**REQUIRED WORK**
Reproduce every entry in the listing without alteration.

**RECORDED INFORMATION**
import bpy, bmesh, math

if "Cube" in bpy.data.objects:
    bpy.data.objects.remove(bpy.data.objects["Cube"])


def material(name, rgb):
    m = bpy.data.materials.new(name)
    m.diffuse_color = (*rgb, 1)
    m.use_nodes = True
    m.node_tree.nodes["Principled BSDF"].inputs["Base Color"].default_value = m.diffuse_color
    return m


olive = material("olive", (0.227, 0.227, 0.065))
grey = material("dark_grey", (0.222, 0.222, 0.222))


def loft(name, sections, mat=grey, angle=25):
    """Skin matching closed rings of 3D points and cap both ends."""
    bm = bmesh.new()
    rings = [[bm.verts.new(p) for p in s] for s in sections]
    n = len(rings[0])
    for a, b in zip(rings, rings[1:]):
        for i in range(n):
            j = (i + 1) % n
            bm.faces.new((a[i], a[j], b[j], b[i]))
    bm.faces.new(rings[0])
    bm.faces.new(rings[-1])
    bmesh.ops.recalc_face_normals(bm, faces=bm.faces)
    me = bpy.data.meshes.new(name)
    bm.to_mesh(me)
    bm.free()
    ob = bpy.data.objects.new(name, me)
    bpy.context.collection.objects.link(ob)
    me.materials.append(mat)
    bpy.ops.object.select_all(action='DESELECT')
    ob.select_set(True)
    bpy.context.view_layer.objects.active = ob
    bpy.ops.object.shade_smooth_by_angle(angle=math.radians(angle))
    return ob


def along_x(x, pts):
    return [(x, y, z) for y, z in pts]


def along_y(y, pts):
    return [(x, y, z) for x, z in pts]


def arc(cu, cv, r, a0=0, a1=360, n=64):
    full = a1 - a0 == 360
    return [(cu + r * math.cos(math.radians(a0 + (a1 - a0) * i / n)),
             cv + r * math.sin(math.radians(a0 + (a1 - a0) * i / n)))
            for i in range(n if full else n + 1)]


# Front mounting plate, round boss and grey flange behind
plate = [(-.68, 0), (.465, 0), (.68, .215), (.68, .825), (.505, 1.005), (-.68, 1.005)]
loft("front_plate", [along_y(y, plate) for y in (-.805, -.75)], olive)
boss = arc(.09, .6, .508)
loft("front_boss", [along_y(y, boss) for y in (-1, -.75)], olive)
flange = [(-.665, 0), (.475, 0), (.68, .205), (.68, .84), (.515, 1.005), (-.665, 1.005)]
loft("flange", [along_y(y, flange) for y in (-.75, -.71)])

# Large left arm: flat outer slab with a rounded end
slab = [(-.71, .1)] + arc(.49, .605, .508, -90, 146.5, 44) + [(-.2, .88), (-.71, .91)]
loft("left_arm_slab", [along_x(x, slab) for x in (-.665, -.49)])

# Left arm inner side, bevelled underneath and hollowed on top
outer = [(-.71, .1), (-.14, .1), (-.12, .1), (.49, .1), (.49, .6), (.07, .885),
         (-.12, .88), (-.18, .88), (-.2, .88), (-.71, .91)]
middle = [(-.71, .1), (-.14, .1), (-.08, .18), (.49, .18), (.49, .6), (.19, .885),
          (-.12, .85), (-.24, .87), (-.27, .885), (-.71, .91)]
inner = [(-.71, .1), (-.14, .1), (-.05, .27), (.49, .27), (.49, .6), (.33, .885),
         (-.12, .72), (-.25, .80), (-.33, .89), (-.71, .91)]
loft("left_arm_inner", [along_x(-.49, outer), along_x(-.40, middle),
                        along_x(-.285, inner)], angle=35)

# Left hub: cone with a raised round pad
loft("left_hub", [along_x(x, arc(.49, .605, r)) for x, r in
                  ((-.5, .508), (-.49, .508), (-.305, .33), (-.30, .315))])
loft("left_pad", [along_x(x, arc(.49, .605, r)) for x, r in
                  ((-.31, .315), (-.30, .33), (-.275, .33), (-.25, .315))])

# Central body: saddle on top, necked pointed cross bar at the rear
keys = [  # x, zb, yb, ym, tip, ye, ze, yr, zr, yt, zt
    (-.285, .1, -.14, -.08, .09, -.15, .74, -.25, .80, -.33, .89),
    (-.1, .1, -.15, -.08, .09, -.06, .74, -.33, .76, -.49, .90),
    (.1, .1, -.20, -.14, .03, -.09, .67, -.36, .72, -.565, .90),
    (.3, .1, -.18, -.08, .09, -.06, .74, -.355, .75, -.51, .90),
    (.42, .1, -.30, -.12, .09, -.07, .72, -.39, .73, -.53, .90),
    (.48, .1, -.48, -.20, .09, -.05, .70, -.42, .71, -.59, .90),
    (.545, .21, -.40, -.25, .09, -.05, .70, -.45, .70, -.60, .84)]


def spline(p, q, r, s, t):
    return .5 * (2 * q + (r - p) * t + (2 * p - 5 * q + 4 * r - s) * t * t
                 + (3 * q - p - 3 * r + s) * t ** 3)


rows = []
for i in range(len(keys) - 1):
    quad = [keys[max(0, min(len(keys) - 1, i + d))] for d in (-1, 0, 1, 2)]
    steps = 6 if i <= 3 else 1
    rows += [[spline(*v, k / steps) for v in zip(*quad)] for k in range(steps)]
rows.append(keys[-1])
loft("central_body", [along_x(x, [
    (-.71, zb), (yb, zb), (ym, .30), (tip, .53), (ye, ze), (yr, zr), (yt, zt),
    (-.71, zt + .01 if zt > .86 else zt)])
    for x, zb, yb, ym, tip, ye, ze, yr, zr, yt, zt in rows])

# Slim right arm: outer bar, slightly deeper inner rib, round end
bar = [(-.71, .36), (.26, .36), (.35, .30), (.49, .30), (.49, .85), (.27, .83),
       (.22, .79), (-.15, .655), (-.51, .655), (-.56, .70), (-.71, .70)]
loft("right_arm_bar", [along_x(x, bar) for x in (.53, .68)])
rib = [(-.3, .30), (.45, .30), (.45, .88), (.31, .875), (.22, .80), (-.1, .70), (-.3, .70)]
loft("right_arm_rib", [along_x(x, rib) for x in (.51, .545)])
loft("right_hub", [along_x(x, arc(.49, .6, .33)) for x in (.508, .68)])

**RESPONSE BELOW**
import bpy, bmesh, math

if "Cube" in bpy.data.objects:
    bpy.data.objects.remove(bpy.data.objects["Cube"])


def material(name, rgb):
    m = bpy.data.materials.new(name)
    m.diffuse_color = (*rgb, 1)
    m.use_nodes = True
    m.node_tree.nodes["Principled BSDF"].inputs["Base Color"].default_value = m.diffuse_color
    return m


olive = material("olive", (0.227, 0.227, 0.065))
grey = material("dark_grey", (0.222, 0.222, 0.222))


def loft(name, sections, mat=grey, angle=25):
    """Skin matching closed rings of 3D points and cap both ends."""
    bm = bmesh.new()
    rings = [[bm.verts.new(p) for p in s] for s in sections]
    n = len(rings[0])
    for a, b in zip(rings, rings[1:]):
        for i in range(n):
            j = (i + 1) % n
            bm.faces.new((a[i], a[j], b[j], b[i]))
    bm.faces.new(rings[0])
    bm.faces.new(rings[-1])
    bmesh.ops.recalc_face_normals(bm, faces=bm.faces)
    me = bpy.data.meshes.new(name)
    bm.to_mesh(me)
    bm.free()
    ob = bpy.data.objects.new(name, me)
    bpy.context.collection.objects.link(ob)
    me.materials.append(mat)
    bpy.ops.object.select_all(action='DESELECT')
    ob.select_set(True)
    bpy.context.view_layer.objects.active = ob
    bpy.ops.object.shade_smooth_by_angle(angle=math.radians(angle))
    return ob


def along_x(x, pts):
    return [(x, y, z) for y, z in pts]


def along_y(y, pts):
    return [(x, y, z) for x, z in pts]


def arc(cu, cv, r, a0=0, a1=360, n=64):
    full = a1 - a0 == 360
    return [(cu + r * math.cos(math.radians(a0 + (a1 - a0) * i / n)),
             cv + r * math.sin(math.radians(a0 + (a1 - a0) * i / n)))
            for i in range(n if full else n + 1)]


# Front mounting plate, round boss and grey flange behind
plate = [(-.68, 0), (.465, 0), (.68, .215), (.68, .825), (.505, 1.005), (-.68, 1.005)]
loft("front_plate", [along_y(y, plate) for y in (-.805, -.75)], olive)
boss = arc(.09, .6, .508)
loft("front_boss", [along_y(y, boss) for y in (-1, -.75)], olive)
flange = [(-.665, 0), (.475, 0), (.68, .205), (.68, .84), (.515, 1.005), (-.665, 1.005)]
loft("flange", [along_y(y, flange) for y in (-.75, -.71)])

# Large left arm: flat outer slab with a rounded end
slab = [(-.71, .1)] + arc(.49, .605, .508, -90, 146.5, 44) + [(-.2, .88), (-.71, .91)]
loft("left_arm_slab", [along_x(x, slab) for x in (-.665, -.49)])

# Left arm inner side, bevelled underneath and hollowed on top
outer = [(-.71, .1), (-.14, .1), (-.12, .1), (.49, .1), (.49, .6), (.07, .885),
         (-.12, .88), (-.18, .88), (-.2, .88), (-.71, .91)]
middle = [(-.71, .1), (-.14, .1), (-.08, .18), (.49, .18), (.49, .6), (.19, .885),
          (-.12, .85), (-.24, .87), (-.27, .885), (-.71, .91)]
inner = [(-.71, .1), (-.14, .1), (-.05, .27), (.49, .27), (.49, .6), (.33, .885),
         (-.12, .72), (-.25, .80), (-.33, .89), (-.71, .91)]
loft("left_arm_inner", [along_x(-.49, outer), along_x(-.40, middle),
                        along_x(-.285, inner)], angle=35)

# Left hub: cone with a raised round pad
loft("left_hub", [along_x(x, arc(.49, .605, r)) for x, r in
                  ((-.5, .508), (-.49, .508), (-.305, .33), (-.30, .315))])
loft("left_pad", [along_x(x, arc(.49, .605, r)) for x, r in
                  ((-.31, .315), (-.30, .33), (-.275, .33), (-.25, .315))])

# Central body: saddle on top, necked pointed cross bar at the rear
keys = [  # x, zb, yb, ym, tip, ye, ze, yr, zr, yt, zt
    (-.285, .1, -.14, -.08, .09, -.15, .74, -.25, .80, -.33, .89),
    (-.1, .1, -.15, -.08, .09, -.06, .74, -.33, .76, -.49, .90),
    (.1, .1, -.20, -.14, .03, -.09, .67, -.36, .72, -.565, .90),
    (.3, .1, -.18, -.08, .09, -.06, .74, -.355, .75, -.51, .90),
    (.42, .1, -.30, -.12, .09, -.07, .72, -.39, .73, -.53, .90),
    (.48, .1, -.48, -.20, .09, -.05, .70, -.42, .71, -.59, .90),
    (.545, .21, -.40, -.25, .09, -.05, .70, -.45, .70, -.60, .84)]


def spline(p, q, r, s, t):
    return .5 * (2 * q + (r - p) * t + (2 * p - 5 * q + 4 * r - s) * t * t
                 + (3 * q - p - 3 * r + s) * t ** 3)


rows = []
for i in range(len(keys) - 1):
    quad = [keys[max(0, min(len(keys) - 1, i + d))] for d in (-1, 0, 1, 2)]
    steps = 6 if i <= 3 else 1
    rows += [[spline(*v, k / steps) for v in zip(*quad)] for k in range(steps)]
rows.append(keys[-1])
loft("central_body", [along_x(x, [
    (-.71, zb), (yb, zb), (ym, .30), (tip, .53), (ye, ze), (yr, zr), (yt, zt),
    (-.71, zt + .01 if zt > .86 else zt)])
    for x, zb, yb, ym, tip, ye, ze, yr, zr, yt, zt in rows])

# Slim right arm: outer bar, slightly deeper inner rib, round end
bar = [(-.71, .36), (.26, .36), (.35, .30), (.49, .30), (.49, .85), (.27, .83),
       (.22, .79), (-.15, .655), (-.51, .655), (-.56, .70), (-.71, .70)]
loft("right_arm_bar", [along_x(x, bar) for x in (.53, .68)])
rib = [(-.3, .30), (.45, .30), (.45, .88), (.31, .875), (.22, .80), (-.1, .70), (-.3, .70)]
loft("right_arm_rib", [along_x(x, rib) for x in (.51, .545)])
loft("right_hub", [along_x(x, arc(.49, .6, .33)) for x in (.508, .68)])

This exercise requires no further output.